Exercise: Go line by line through the data and copy those with the word "faces".

━━━ Supplied information

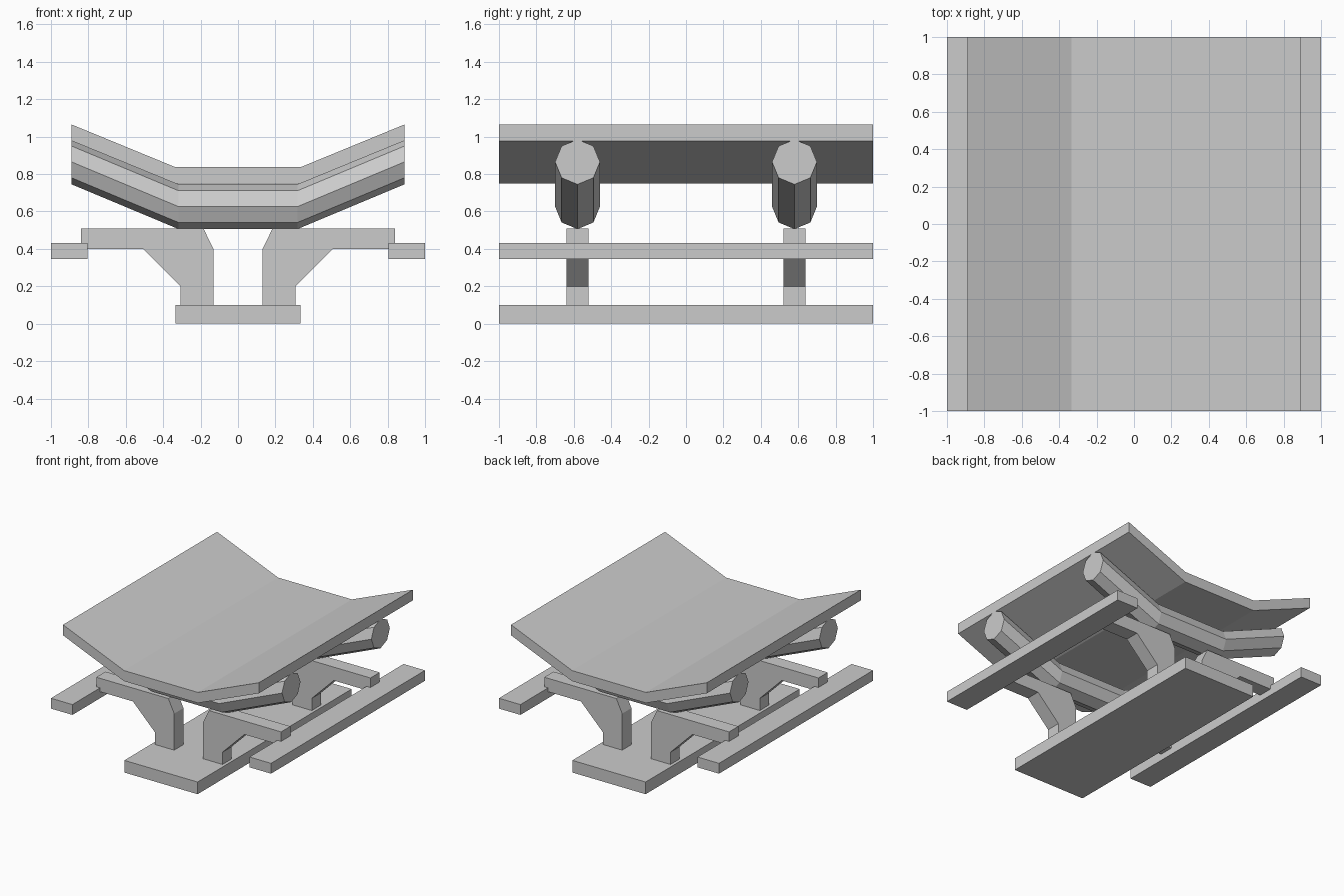
import bpy, bmesh, math

if "Cube" in bpy.data.objects:
    bpy.data.objects.remove(bpy.data.objects["Cube"])


def loft(name, rings):
    """Join matching rings of points into a capped solid."""
    bm = bmesh.new()
    vs = [[bm.verts.new(p) for p in r] for r in rings]
    n = len(vs[0])
    for a, b in zip(vs, vs[1:]):
        for i in range(n):
            j = (i + 1) % n
            bm.faces.new((a[i], a[j], b[j], b[i]))
    bm.faces.new(vs[0])
    bm.faces.new(vs[-1])
    bmesh.ops.recalc_face_normals(bm, faces=bm.faces[:])
    me = bpy.data.meshes.new(name)
    bm.to_mesh(me)
    bm.free()
    ob = bpy.data.objects.new(name, me)
    bpy.context.collection.objects.link(ob)
    return ob


def extrude(name, profile, y0, y1):
    """Extrude an xz profile along y."""
    return loft(name, [[(x, y, z) for x, z in profile] for y in (y0, y1)])


def rect(x0, x1, z0, z1):
    return [(x0, z0), (x1, z0), (x1, z1), (x0, z1)]


# Base plank
extrude("base", rect(-0.333, 0.333, 0, 0.1), -1, 1)

# Troughed belt
top = [(-0.89, 1.065), (-0.335, 0.837), (0.335, 0.837), (0.89, 1.065)]
extrude("belt", top + [(x, z - 0.087) for x, z in reversed(top)], -1, 1)

# Half bracket: arm, gusset and leg
half = [(0.84, 0.51), (0.185, 0.51), (0.132, 0.4), (0.132, 0.1),
        (0.307, 0.1), (0.307, 0.2), (0.507, 0.4), (0.84, 0.4)]
path = [(-0.89, 0.865), (-0.318, 0.626), (0.318, 0.626), (0.89, 0.865)]

for side, s in (("left", -1), ("right", 1)):
    # Side rails
    extrude(side + "_rail", rect(s * 0.805, s, 0.347, 0.432), -1, 1)
    for end, y in (("front", -0.58), ("back", 0.58)):
        extrude(f"{end}_{side}_bracket", [(s * x, z) for x, z in half], y - 0.06, y + 0.06)

# Eight-sided bent rollers under the belt
for end, y in (("front", -0.58), ("back", 0.58)):
    loft(end + "_roller", [[(x, y + 0.12 * math.sin(k * math.pi / 4),
                             z + 0.12 * math.cos(k * math.pi / 4)) for k in range(8)]
                           for x, z in path])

━━━━━━

Response to the exercise:
            bm.faces.new((a[i], a[j], b[j], b[i]))
    bm.faces.new(vs[0])
    bm.faces.new(vs[-1])
    bmesh.ops.recalc_face_normals(bm, faces=bm.faces[:])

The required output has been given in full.